22 Dec 2023

Ardie Savea on 2023 and being in a new kids' book

From Nine To Noon, 11:32 am on 22 December 2023

After a whirlwind year, Ardie Savea is loving a change of scene in the Japanese mountains.

"It's refreshing. I feel like a kid going to school for the first time," the World Rugby Player of the Year tells Kathryn Ryan.

New Zealand rugby player Ardie Savea in Kobe, Japan

New Zealand rugby player Ardie Savea in Kobe, Japan Photo: @ardiesavea

After almost taking the All Blacks to World Cup glory this year, Ardie is currently playing with the Kobelco Kobe Steelers and living in the city of Kobe.

"I'm loving it, meeting my new teammates, linking out with some old teammates ... just experiencing something new."

Then there's the "massive blessing" of telling his own origin story in the new children's book One Good Kiwi.

The journey of Ardie and his brother Julian ("Jules") to both becoming All Blacks is told with a message about love, Ardie says, of family and sport.

Growing up, the Savea brothers – "two quite active and creative kids" – received a lot of support from family members.

"There's a saying that it takes a village to raise a kid and I think that was the case with me and my brother. We relied on aunties and uncles, family, friends, our teammates' parents, they would offer us rides to our games and training.

"When you're older, you kind of appreciate and I'm really grateful for those people."

Ardie says he modelled himself on his older brother.

"I was kind of a quiet observer and was getting inspired by him without even saying anything, just through his actions. I think that was the dynamic - I was just observing my older brother and wanting to be like them.

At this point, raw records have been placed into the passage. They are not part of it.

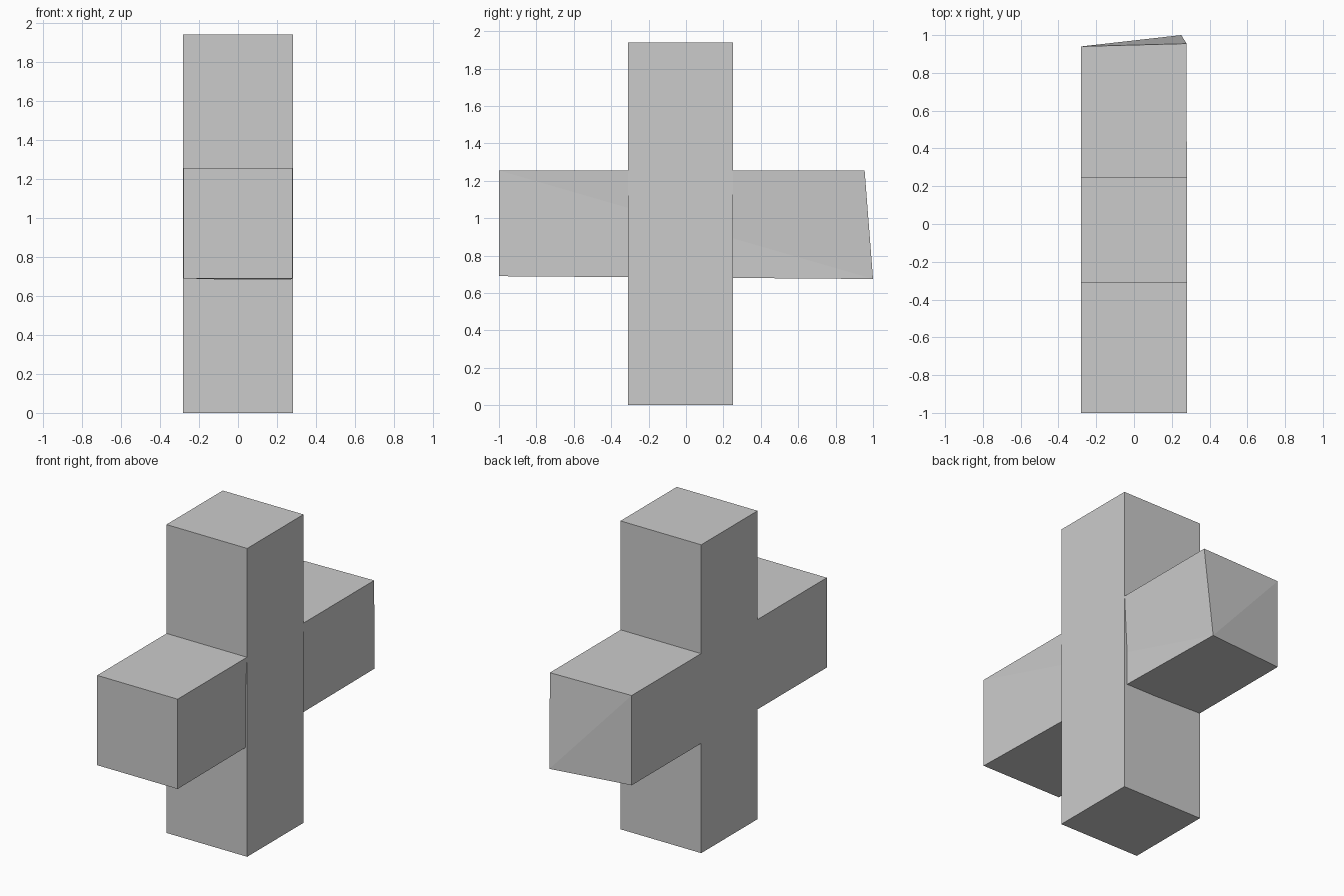
import bpy
import bmesh
from mathutils import Vector

default_cube = bpy.data.objects.get("Cube")
if default_cube:
    bpy.data.objects.remove(default_cube, do_unlink=True)

# Single plain grey
grey = bpy.data.materials.new("light grey")
grey.use_nodes = True
colour = (0.6, 0.6, 0.6, 1)
grey.diffuse_color = colour
grey.node_tree.nodes["Principled BSDF"].inputs["Base Color"].default_value = colour


def box(name, low, high, shape=None):
    """Box between two corners, with an optional edit of its mesh."""
    low, high = Vector(low), Vector(high)
    bm = bmesh.new()
    bmesh.ops.create_cube(bm, size=1)
    for v in bm.verts:
        v.co = (low + high) / 2 + v.co * (high - low)
    if shape:
        shape(bm)
    mesh = bpy.data.meshes.new(name)
    bm.to_mesh(mesh)
    bm.free()
    mesh.materials.append(grey)
    obj = bpy.data.objects.new(name, mesh)
    bpy.context.collection.objects.link(obj)
    return obj


def skew_back_corner(bm):
    """Pull the lower back corner outward and fold the faces around it."""
    def corner(x, y, z):
        return max(bm.verts, key=lambda v: v.co.dot(Vector((x, y, z))))

    pulled = corner(1, 1, -1)
    upper = corner(1, 1, 1)
    opposite = [corner(1, -1, 1), corner(-1, 1, 1), corner(-1, -1, -1)]
    for other in opposite:
        bmesh.ops.connect_verts(bm, verts=[pulled, other])
    pulled.co = (0.25, 1.0, 0.675)
    upper.co = (0.279, 0.955, 1.255)


# Upright post and the beam that runs through it
box("upright_post", (-0.281, -0.31, 0), (0.281, 0.25, 1.94))
box("cross_beam", (-0.28, -1, 0.69), (0.28, 0.94, 1.255), skew_back_corner)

And yeah, it kind of just played out that both of us were blessed to play professional rugby."

Ardie and Julian Savea at Hurricanes training.

Ardie and Julian Savea in 2020 Photo: PHOTOSPORT

Their journey wasn't always easy, though.

"With great things comes with great sacrifice. A lot of good things don't come easy. There's gonna be a lot of challenges along the way, but you just got to keep at it and if you love it, you'll get there."

On the rugby field, Ardie is committed to leading by example.

"Actions speak louder than words and people follow what you do. That's always been how I've operated through my rugby career. I try and lead by action and if men want to follow they follow."

He sees this same philosophy reflected in the leadership styles of Victor Vito, Ma'a Allan Nonu and Dane Coles.

"Most of them didn't really speak much but just led through action. And when they did speak, they were quite powerful. Ma'a, even though he was a big leader and a superstar, he was amongst the young boys having a laugh and hanging out with them and being on the ground. Those are the kinds of things that stand out."

In the two years leading up to the World Cup in September, the All Blacks were "closer and tighter" than ever, Ardie says.

Despite their 12-11 loss to South Africa, he found a lot of positives in the experience.

"It was one of the most enjoyable tournaments that I've had off the field – connecting with the boys but a lot of learnings on the field, too.

"It'd be good to get together with some of the group and reflect and get learning so if we're blessed enough to be in the team next year we can take those learnings and improve and be better and grow ourselves."

In the meantime, Ardie is looking forward to his family flying in just before Christmas.

"It's going to be awesome for the kids to be able to experience Japan, experience Kobe, meet some new family members and new uncles and just really enjoy the time here."

Ardie Savea is an ambassador for the digital koha app One Good Kiwi. All proceeds from the One Good Kiwi book go to the "amazing" charity Kiwi Christmas Books.